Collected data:

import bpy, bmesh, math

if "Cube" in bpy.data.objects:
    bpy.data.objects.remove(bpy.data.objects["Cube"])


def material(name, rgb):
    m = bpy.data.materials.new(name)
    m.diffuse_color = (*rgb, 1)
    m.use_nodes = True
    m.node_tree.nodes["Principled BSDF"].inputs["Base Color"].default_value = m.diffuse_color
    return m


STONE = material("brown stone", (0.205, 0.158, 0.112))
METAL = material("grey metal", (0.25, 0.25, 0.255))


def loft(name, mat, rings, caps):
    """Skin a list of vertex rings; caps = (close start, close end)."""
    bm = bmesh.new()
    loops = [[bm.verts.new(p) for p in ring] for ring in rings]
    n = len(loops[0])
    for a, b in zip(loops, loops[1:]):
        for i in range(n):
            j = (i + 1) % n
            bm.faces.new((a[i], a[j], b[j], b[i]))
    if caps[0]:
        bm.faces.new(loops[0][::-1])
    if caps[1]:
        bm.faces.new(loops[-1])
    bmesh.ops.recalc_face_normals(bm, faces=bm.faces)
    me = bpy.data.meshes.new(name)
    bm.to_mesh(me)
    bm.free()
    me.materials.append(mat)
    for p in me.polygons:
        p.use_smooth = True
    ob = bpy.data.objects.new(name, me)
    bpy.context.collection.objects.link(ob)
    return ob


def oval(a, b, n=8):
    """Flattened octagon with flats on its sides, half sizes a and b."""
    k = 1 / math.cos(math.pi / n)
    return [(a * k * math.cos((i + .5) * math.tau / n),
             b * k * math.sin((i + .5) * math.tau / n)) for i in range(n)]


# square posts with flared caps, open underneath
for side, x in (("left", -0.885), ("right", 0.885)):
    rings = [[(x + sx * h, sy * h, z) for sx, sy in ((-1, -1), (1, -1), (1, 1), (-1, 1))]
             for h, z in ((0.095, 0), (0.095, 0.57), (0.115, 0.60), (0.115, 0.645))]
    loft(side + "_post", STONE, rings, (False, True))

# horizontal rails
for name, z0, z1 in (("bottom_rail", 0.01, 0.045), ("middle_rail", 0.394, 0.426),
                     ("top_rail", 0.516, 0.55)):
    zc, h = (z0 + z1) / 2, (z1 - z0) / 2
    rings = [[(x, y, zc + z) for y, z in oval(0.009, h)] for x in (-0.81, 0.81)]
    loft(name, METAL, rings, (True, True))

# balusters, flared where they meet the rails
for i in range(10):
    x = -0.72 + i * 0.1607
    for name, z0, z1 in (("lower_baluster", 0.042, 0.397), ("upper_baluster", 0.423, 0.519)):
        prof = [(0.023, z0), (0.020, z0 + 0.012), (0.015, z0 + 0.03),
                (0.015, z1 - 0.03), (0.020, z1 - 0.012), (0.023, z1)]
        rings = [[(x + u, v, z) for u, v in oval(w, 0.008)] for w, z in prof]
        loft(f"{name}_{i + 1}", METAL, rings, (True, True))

* **WHAT THE TASK REQUIRES**: Output the entries above word for word.

* **TASK RESULT**:
import bpy, bmesh, math

if "Cube" in bpy.data.objects:
    bpy.data.objects.remove(bpy.data.objects["Cube"])


def material(name, rgb):
    m = bpy.data.materials.new(name)
    m.diffuse_color = (*rgb, 1)
    m.use_nodes = True
    m.node_tree.nodes["Principled BSDF"].inputs["Base Color"].default_value = m.diffuse_color
    return m


STONE = material("brown stone", (0.205, 0.158, 0.112))
METAL = material("grey metal", (0.25, 0.25, 0.255))


def loft(name, mat, rings, caps):
    """Skin a list of vertex rings; caps = (close start, close end)."""
    bm = bmesh.new()
    loops = [[bm.verts.new(p) for p in ring] for ring in rings]
    n = len(loops[0])
    for a, b in zip(loops, loops[1:]):
        for i in range(n):
            j = (i + 1) % n
            bm.faces.new((a[i], a[j], b[j], b[i]))
    if caps[0]:
        bm.faces.new(loops[0][::-1])
    if caps[1]:
        bm.faces.new(loops[-1])
    bmesh.ops.recalc_face_normals(bm, faces=bm.faces)
    me = bpy.data.meshes.new(name)
    bm.to_mesh(me)
    bm.free()
    me.materials.append(mat)
    for p in me.polygons:
        p.use_smooth = True
    ob = bpy.data.objects.new(name, me)
    bpy.context.collection.objects.link(ob)
    return ob


def oval(a, b, n=8):
    """Flattened octagon with flats on its sides, half sizes a and b."""
    k = 1 / math.cos(math.pi / n)
    return [(a * k * math.cos((i + .5) * math.tau / n),
             b * k * math.sin((i + .5) * math.tau / n)) for i in range(n)]


# square posts with flared caps, open underneath
for side, x in (("left", -0.885), ("right", 0.885)):
    rings = [[(x + sx * h, sy * h, z) for sx, sy in ((-1, -1), (1, -1), (1, 1), (-1, 1))]
             for h, z in ((0.095, 0), (0.095, 0.57), (0.115, 0.60), (0.115, 0.645))]
    loft(side + "_post", STONE, rings, (False, True))

# horizontal rails
for name, z0, z1 in (("bottom_rail", 0.01, 0.045), ("middle_rail", 0.394, 0.426),
                     ("top_rail", 0.516, 0.55)):
    zc, h = (z0 + z1) / 2, (z1 - z0) / 2
    rings = [[(x, y, zc + z) for y, z in oval(0.009, h)] for x in (-0.81, 0.81)]
    loft(name, METAL, rings, (True, True))

# balusters, flared where they meet the rails
for i in range(10):
    x = -0.72 + i * 0.1607
    for name, z0, z1 in (("lower_baluster", 0.042, 0.397), ("upper_baluster", 0.423, 0.519)):
        prof = [(0.023, z0), (0.020, z0 + 0.012), (0.015, z0 + 0.03),
                (0.015, z1 - 0.03), (0.020, z1 - 0.012), (0.023, z1)]
        rings = [[(x + u, v, z) for u, v in oval(w, 0.008)] for w, z in prof]
        loft(f"{name}_{i + 1}", METAL, rings, (True, True))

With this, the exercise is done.